→ **What needs to be done**
When you reach the line containing "length: n +" in the entries below, start writing out each line exactly, and stop after the line containing "const [left] = arc(1, KINK_L, KINK_L, 1), [right]".

[Saved data entries]
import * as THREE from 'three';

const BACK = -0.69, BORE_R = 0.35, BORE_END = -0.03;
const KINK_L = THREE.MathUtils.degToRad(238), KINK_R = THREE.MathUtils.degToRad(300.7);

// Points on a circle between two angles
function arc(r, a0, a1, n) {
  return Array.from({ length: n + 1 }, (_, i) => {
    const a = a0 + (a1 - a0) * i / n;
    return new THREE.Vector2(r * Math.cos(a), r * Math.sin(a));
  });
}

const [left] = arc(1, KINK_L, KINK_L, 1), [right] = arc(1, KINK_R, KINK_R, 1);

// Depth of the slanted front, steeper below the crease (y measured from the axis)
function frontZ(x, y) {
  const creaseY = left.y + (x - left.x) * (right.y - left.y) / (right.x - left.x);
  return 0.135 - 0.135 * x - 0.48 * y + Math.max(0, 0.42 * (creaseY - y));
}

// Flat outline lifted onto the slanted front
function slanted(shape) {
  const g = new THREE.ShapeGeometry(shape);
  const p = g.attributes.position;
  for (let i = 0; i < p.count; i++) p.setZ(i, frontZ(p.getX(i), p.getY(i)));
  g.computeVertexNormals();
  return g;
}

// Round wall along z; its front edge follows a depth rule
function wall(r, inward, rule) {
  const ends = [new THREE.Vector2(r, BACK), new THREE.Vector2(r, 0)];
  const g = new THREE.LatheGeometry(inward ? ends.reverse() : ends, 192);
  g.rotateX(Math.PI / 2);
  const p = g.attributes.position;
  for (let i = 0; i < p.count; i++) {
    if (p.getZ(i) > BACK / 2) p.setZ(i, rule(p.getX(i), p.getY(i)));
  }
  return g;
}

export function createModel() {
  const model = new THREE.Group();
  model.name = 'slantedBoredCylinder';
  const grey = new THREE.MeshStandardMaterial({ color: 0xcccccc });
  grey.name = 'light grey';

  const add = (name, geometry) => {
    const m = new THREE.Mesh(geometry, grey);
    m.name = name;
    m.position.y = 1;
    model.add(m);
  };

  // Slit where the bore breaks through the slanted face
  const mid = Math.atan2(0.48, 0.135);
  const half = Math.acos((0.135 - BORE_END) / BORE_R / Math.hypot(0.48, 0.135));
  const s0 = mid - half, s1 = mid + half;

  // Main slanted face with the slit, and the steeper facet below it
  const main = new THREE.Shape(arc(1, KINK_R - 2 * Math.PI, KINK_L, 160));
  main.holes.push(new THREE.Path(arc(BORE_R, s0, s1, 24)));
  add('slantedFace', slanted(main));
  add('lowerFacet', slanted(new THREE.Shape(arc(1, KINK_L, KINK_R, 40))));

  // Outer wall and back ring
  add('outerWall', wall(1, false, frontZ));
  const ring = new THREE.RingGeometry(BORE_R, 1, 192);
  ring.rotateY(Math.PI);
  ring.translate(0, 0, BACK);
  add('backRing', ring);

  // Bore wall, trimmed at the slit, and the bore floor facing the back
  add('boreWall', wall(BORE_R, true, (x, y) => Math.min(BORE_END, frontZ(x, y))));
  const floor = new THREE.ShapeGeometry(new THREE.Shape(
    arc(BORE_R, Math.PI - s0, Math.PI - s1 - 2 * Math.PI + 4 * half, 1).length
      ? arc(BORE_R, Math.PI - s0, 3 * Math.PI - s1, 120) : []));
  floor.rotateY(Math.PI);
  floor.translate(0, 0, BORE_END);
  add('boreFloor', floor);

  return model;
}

→ **Answer area**
  return Array.from({ length: n + 1 }, (_, i) => {
    const a = a0 + (a1 - a0) * i / n;
    return new THREE.Vector2(r * Math.cos(a), r * Math.sin(a));
  });
}

const [left] = arc(1, KINK_L, KINK_L, 1), [right] = arc(1, KINK_R, KINK_R, 1);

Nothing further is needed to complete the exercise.